Overdose Prevention Ottawa says it is closing down its pop-up supervised drug consumption site at Raphael Brunet Park, in Lowertown, this week.

The controversial site had been operating since August 25, with no formal approval from Health Canada like other supervised injection sites in the city. Organizers cited local bylaw exemptions and the federal Good Samaritan Overdose Act as justification for operating.

In a statement issued Tuesday, OPO says, “thanks to our efforts there are now two supervised injection services operating within two blocks of our site.” The opening of the sites – at the Ottawa Public Health office on Clarence Street and the Shepherds of Good Hope on King Edward Avenue – has warranted “a reconsideration of the need for our services in Lowertown,” OPO said.

In the time the site has been operating, OPO says they had “3445 visits, reversed five overdoses with naloxone, and prevented hundreds more through various interventions.”

OPO thanked volunteers and members of the community who donated money, food, and supplies for their help.

But the statement wasn’t all glowing. OPO said they are “angry and ashamed by the responses by each level of government to this ongoing emergency.” The group names the actions of Mayor Jim Watson, Rideau-Vanier councillor Mathieu Fleury and Ontario Health Minister Dr. Eric Hoskins as “particularly reprehensible.”

“[They] profess to take action to address the overdose emergency in one breath and then deny services to people who use drugs in another,” the OPO statement says.

Watson has said he wanted to focus on Health Canada-approved sites. He and Police Chief Charles Bordeleau have been at odds over the responsibility for closing down the site. Neither acted to shut the site down in the two months it has been open. Fleury had met with OPO staff in October, but was always opposed to the site being in Raphael Brunet Park. Hoskins had offered winterization supplies for OPO, as the Ministry did for a similar site in Toronto, but he said the City did not agree to the offer, a claim Watson has publicly denied.

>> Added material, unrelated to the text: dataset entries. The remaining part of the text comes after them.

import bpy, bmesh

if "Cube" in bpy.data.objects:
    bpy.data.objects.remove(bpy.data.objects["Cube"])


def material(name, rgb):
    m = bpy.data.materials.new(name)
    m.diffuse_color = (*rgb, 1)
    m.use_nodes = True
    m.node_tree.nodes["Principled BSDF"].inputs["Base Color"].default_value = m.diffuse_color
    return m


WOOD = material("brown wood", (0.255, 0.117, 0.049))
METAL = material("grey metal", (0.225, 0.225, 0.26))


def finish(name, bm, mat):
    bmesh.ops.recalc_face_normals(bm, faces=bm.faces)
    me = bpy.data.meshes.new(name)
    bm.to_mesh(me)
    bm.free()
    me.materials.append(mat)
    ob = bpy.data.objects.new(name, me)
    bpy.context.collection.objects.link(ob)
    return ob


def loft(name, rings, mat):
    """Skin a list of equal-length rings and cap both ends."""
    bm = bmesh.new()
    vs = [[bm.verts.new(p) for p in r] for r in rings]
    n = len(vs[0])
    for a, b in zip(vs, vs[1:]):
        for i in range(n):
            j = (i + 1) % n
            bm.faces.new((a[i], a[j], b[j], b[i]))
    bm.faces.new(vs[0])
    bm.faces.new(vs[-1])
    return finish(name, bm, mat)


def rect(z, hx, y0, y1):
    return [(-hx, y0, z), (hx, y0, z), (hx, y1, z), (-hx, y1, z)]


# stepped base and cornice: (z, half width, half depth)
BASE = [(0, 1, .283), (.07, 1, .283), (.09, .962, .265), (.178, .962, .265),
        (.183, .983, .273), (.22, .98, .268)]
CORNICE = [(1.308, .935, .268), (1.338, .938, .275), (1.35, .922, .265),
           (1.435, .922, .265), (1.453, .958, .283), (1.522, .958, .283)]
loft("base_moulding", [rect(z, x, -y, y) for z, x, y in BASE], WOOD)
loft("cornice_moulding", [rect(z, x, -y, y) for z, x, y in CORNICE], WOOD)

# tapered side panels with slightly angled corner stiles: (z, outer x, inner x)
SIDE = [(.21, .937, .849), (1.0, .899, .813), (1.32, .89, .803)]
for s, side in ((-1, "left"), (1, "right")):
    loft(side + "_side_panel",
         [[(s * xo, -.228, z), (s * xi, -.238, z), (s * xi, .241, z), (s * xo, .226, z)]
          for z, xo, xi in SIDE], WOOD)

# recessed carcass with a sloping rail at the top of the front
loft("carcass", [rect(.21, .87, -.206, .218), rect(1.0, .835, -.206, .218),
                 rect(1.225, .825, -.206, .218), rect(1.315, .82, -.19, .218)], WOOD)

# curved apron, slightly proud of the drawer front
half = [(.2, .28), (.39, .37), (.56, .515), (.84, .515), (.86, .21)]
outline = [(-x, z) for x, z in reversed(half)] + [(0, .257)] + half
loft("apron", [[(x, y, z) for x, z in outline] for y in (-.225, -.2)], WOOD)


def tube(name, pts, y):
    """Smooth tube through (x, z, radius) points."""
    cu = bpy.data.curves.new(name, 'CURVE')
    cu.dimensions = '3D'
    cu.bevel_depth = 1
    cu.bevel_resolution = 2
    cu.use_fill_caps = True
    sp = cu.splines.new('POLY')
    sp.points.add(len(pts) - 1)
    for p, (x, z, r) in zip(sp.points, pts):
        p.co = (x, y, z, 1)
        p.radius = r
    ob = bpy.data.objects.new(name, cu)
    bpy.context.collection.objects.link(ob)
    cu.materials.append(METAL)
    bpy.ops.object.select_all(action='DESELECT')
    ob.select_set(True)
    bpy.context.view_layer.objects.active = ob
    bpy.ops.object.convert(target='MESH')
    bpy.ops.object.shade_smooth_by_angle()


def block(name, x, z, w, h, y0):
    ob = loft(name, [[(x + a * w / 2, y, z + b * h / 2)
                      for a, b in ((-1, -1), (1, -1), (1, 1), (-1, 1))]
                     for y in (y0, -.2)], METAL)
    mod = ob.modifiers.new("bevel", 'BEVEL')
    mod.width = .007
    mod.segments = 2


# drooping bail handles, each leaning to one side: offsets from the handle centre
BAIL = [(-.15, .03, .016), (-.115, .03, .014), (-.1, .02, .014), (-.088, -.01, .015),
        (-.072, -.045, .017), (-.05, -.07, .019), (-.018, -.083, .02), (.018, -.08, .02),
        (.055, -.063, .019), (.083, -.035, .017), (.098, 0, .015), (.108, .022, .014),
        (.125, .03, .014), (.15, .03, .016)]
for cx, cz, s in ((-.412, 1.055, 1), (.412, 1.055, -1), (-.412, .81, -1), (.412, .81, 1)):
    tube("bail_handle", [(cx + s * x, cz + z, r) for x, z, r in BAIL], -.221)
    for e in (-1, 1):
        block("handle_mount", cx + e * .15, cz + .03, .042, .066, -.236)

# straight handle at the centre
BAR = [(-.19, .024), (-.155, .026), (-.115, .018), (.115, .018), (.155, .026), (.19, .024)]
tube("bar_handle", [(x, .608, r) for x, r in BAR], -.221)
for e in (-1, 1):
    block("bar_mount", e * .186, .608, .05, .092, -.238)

Ottawa Public Health has told CFRA their Site Needle and Syringe Program mobile van "has been at the pop-up site location and has supplied the organization with harm reduction supplies."

OPO says they are not going away, but will transition into a second phase of advocacy and service delivery.

“We will continue to monitor and respond to the needs for overdose prevention services throughout the City of Ottawa and take steps to ensure the health and well-being of those who are most at risk of preventable death,” the statement says.

The group wants to see an expansion of supervised consumption services. Particularly inhalation services. "Safer inhalation services, like the kind provided by Overdose Prevention Ottawa, are an essential and currently lacking service in this city," OPO says.